Problem requirements:
Reproduce exactly, from the data that follows, the line with "base = loops[-1]", the line with "bm.faces.new((mid[i], c1t[j], c1b[j]))", and every line that lies between them.

Records:
***
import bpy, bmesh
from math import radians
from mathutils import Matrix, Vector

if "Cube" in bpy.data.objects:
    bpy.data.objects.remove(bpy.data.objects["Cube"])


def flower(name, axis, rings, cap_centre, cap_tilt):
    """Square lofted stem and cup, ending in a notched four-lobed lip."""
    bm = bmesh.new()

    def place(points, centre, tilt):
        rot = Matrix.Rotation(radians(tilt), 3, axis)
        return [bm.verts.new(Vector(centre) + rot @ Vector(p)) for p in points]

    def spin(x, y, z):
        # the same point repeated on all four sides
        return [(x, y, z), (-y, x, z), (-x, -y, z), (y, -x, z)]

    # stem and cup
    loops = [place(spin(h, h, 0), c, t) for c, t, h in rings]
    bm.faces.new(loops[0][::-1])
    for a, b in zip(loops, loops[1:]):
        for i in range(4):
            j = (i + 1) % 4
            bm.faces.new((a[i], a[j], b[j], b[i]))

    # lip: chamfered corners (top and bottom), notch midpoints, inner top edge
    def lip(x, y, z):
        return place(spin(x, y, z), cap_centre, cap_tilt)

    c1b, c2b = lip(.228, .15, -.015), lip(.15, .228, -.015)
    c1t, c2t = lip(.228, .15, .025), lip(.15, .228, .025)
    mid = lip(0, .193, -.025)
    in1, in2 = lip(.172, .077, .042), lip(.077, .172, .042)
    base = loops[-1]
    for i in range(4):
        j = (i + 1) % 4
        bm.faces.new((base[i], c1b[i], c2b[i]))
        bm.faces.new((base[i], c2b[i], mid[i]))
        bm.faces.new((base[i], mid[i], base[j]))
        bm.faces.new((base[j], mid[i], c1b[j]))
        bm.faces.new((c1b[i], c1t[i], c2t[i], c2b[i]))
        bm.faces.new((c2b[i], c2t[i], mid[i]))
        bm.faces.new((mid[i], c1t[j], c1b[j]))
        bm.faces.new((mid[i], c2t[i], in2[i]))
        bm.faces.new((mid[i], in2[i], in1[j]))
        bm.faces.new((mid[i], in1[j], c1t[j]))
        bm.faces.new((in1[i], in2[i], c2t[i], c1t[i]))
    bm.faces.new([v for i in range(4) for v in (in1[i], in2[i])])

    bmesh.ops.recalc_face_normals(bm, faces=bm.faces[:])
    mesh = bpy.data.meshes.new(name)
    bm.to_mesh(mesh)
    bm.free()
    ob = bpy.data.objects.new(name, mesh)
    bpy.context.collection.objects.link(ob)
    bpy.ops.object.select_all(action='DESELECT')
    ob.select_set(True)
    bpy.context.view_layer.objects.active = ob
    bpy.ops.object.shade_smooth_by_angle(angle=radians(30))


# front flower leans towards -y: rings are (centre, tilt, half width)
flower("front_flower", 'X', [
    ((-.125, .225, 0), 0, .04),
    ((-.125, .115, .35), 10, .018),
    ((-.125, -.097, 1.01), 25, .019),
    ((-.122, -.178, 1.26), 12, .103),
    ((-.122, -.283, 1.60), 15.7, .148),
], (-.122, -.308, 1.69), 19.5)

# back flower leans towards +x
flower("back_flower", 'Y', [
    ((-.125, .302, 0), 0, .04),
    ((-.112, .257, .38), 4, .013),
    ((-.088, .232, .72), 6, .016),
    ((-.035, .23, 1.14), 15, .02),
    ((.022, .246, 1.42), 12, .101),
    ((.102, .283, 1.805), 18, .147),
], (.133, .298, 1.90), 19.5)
***
Your response:
    base = loops[-1]
    for i in range(4):
        j = (i + 1) % 4
        bm.faces.new((base[i], c1b[i], c2b[i]))
        bm.faces.new((base[i], c2b[i], mid[i]))
        bm.faces.new((base[i], mid[i], base[j]))
        bm.faces.new((base[j], mid[i], c1b[j]))
        bm.faces.new((c1b[i], c1t[i], c2t[i], c2b[i]))
        bm.faces.new((c2b[i], c2t[i], mid[i]))
        bm.faces.new((mid[i], c1t[j], c1b[j]))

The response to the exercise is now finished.